The report suggests that the Iraqi government take adequate measures to investigate alleged criminal offences by all parties, in order for the perpetrators to be prosecuted for war crimes.
Those killed reportedly came from eight families of the Sunni Al Bu Metewut tribe who were escaping clashes between ISIL and pro-government militias north of the second city Mosul, the group said.
Yazidi fighters formed the Lalish Brigades and the Ezidkhan Brigades, units under the Popular Mobilization Forces (PMFs), also known as Hashed Al Shaaby, a force of the Iraqi prime minister Haider Al Abadi, and therefore part of the state’s armed forces.
Two Yazidi community leaders told Human Rights Watch that the Ezidkhan Brigades were responsible for the abduction and killing of the 52 members.
A legal advisor for the Yazidi brigade confirmed to HRW that the fighters had in fact been involved in the capture of 52 individuals, but said the local tribe were “dogs who deserve to die.”
Yazidi officials have accused local tribes of helping to carry out atrocities against their community, allegations tribal leaders deny.
HRW reiterated that Baghdad has a “responsibility to investigate and prosecute abuses against Yazidis members.”
Now as ISIL has been forced from all its territory in Iraq, and the vast bulk of its holdings in neighbouring Syria, concern has grown over reprisal attacks against those who lived under its rule.
“As the ground fighting against ISIL winds down in, state security forces need to turn their focus to preventing retaliation and upholding the rule of law,” Lama Fakih, deputy Middle East director at Human Rights Watch said.
“Past atrocities against the Yazidis don’t give its armed forces a free pass to commit abuses against other groups, whatever their past,” she said.

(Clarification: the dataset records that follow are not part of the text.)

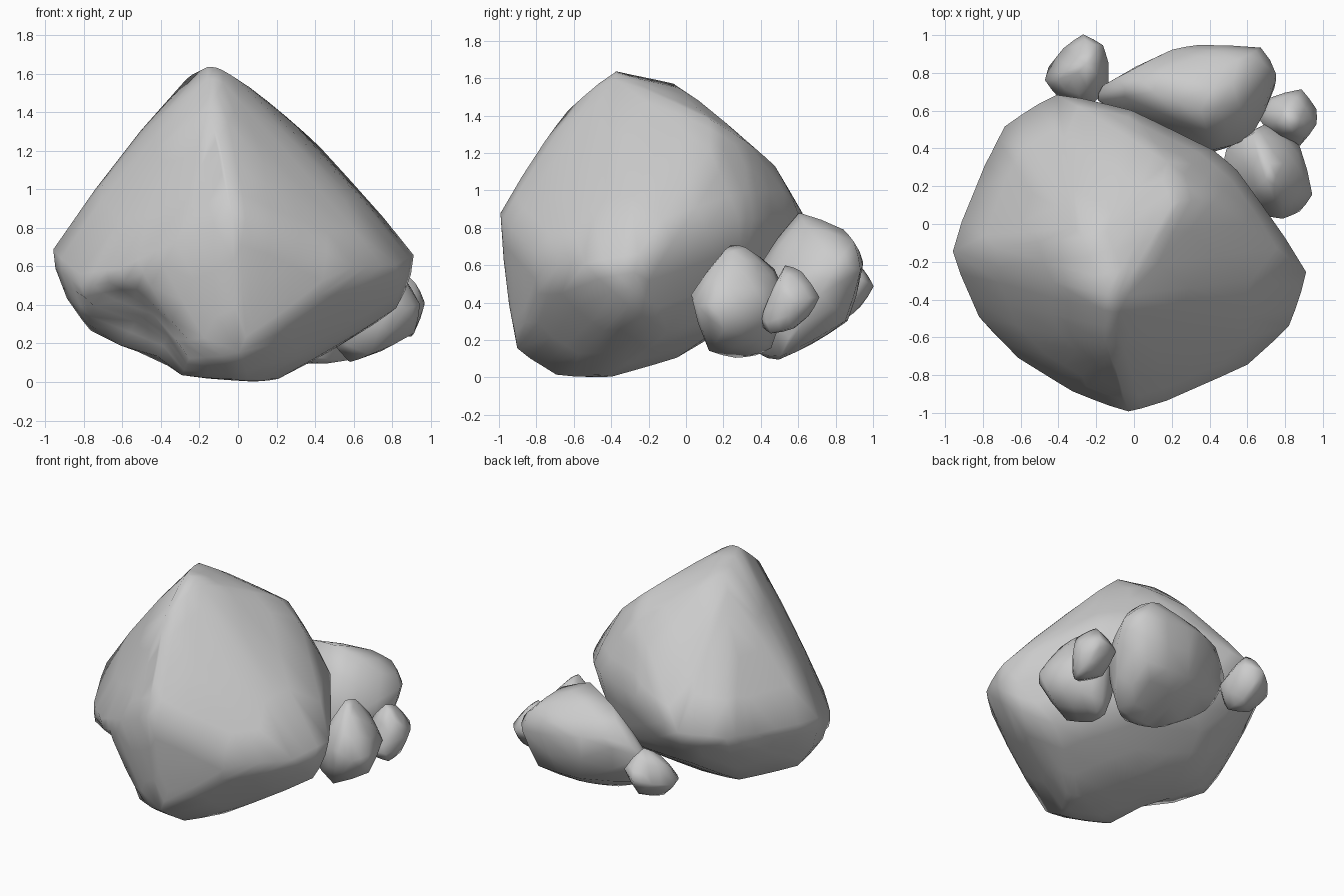
import bpy, bmesh
from mathutils import Vector


def rock(name, pts, cuts=1, weather=0.15, bulge=0.06, dents=()):
    """Faceted hull around key corners, refined and slightly weathered."""
    bm = bmesh.new()
    for p in pts:
        bm.verts.new(p)
    res = bmesh.ops.convex_hull(bm, input=bm.verts[:])
    junk = {e for e in res["geom_interior"] + res["geom_unused"]
            if isinstance(e, bmesh.types.BMVert)}
    bmesh.ops.delete(bm, geom=list(junk), context='VERTS')
    bmesh.ops.subdivide_edges(bm, edges=bm.edges[:], cuts=cuts,
                              use_grid_fill=True, smooth=bulge)
    bmesh.ops.triangulate(bm, faces=bm.faces[:])
    bmesh.ops.smooth_vert(bm, verts=bm.verts[:], factor=weather,
                          use_axis_x=True, use_axis_y=True, use_axis_z=True)
    # hollows pushed into the surface
    for centre, radius, push in dents:
        for v in bm.verts:
            d = (v.co - Vector(centre)).length / radius
            if d < 1:
                v.co += Vector(push) * (1 - d * d)
    bmesh.ops.recalc_face_normals(bm, faces=bm.faces[:])
    me = bpy.data.meshes.new(name)
    bm.to_mesh(me)
    bm.free()
    for f in me.polygons:
        f.use_smooth = True
    ob = bpy.data.objects.new(name, me)
    bpy.context.collection.objects.link(ob)
    return ob


# main boulder: crown, shoulders, belt, belly, foot
rock("main_boulder", [
    (-.15, -.38, 1.65), (-.05, -.38, 1.61), (-.27, -.08, 1.59), (-.14, -.63, 1.45),
    (.10, .04, 1.46), (.25, .13, 1.38), (.43, .13, 1.22), (.18, .33, 1.26),
    (-.05, .48, 1.13), (-.40, .08, 1.36), (-.10, -.80, 1.18), (.13, -.72, 1.14),
    (-.98, -.14, .67), (-.84, .12, .68), (-.79, .33, .70), (-.69, .53, .72),
    (-.42, .70, .74), (-.02, .61, .87), (.43, .39, .85), (.55, .29, .85),
    (.68, .02, .75), (.93, -.26, .65), (.84, -.54, .60), (.62, -.74, .60),
    (.26, -.86, .70), (.17, -.94, .80), (-.03, -1.00, .88), (-.33, -.89, .72),
    (-.62, -.71, .58), (-.83, -.49, .55), (-.78, -.52, .38), (-.52, -.74, .40),
    (.84, -.30, .39), (.62, -.10, .24), (.10, -.92, .38), (-.89, -.20, .43),
    (-.77, -.20, .26), (-.40, .50, .45), (.30, .30, .36),
    (.20, -.45, .01), (.10, -.40, 0), (.05, -.70, .01), (-.29, -.60, .03),
    (.0, -.91, .14), (-.25, -.78, .12), (-.10, -.05, .10), (-.50, .10, .20),
], cuts=2, dents=[((-.58, -.62, .23), .31, (.09, .10, .06))])

# long slab leaning against the back
rock("back_rock", [
    (-.21, .66, .45), (-.18, .73, .52), (-.03, .81, .66), (-.10, .62, .28),
    (.20, .93, .64), (.33, .95, .62), (.68, .94, .58), (.76, .80, .60),
    (.75, .72, .45), (.67, .60, .30), (.62, .45, .50), (.43, .38, .60),
    (.35, .60, .89), (.10, .70, .83), (.55, .64, .82), (.50, .85, .79), (.62, .90, .73),
    (.25, .87, .30), (.60, .86, .30), (.40, .66, .17), (.22, .46, .10),
    (.35, .49, .09), (.57, .50, .10), (.05, .50, .18), (.40, .38, .12),
], cuts=1)

# medium rock on the right
rock("side_rock", [
    (.70, .54, .40), (.88, .42, .40), (.95, .15, .40), (.88, .06, .38),
    (.79, .02, .44), (.68, .04, .44), (.58, .12, .45), (.48, .40, .42),
    (.70, .24, .72), (.72, .32, .70), (.78, .18, .65), (.75, .45, .55),
    (.66, .46, .15), (.57, .38, .11), (.58, .26, .10), (.68, .12, .13),
    (.83, .15, .23), (.92, .20, .25), (.45, .20, .25), (.80, .40, .20),
    (.62, .48, .58), (.86, .32, .55),
], cuts=1)

# pebble beside the side rock
rock("side_pebble", [
    (.89, .72, .43), (.97, .61, .42), (.97, .53, .40), (.88, .41, .35),
    (.75, .44, .38), (.66, .55, .42), (.71, .67, .42), (.82, .53, .61),
    (.84, .62, .57), (.92, .50, .52), (.86, .66, .33), (.83, .58, .26),
    (.90, .45, .23), (.80, .40, .27), (.92, .56, .26), (.75, .64, .50),
    (.72, .54, .28),
], cuts=1)

# pebble at the back left
rock("back_pebble", [
    (-.27, 1.01, .49), (-.16, .95, .52), (-.13, .85, .50), (-.13, .72, .45),
    (-.25, .60, .45), (-.40, .66, .43), (-.48, .76, .45), (-.46, .83, .43),
    (-.38, .93, .45), (-.25, .95, .58), (-.25, .85, .67), (-.33, .77, .60),
    (-.28, .94, .38), (-.22, .86, .31), (-.35, .76, .30), (-.22, .70, .30),
], cuts=1)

Other reports confirm that the Yazidi armed forces have been performing an ethnic cleansing campaign in West Mosul, near the border of the Shengal region, in which 24.000 sunni Arabs and Christians have been displaced from their villages.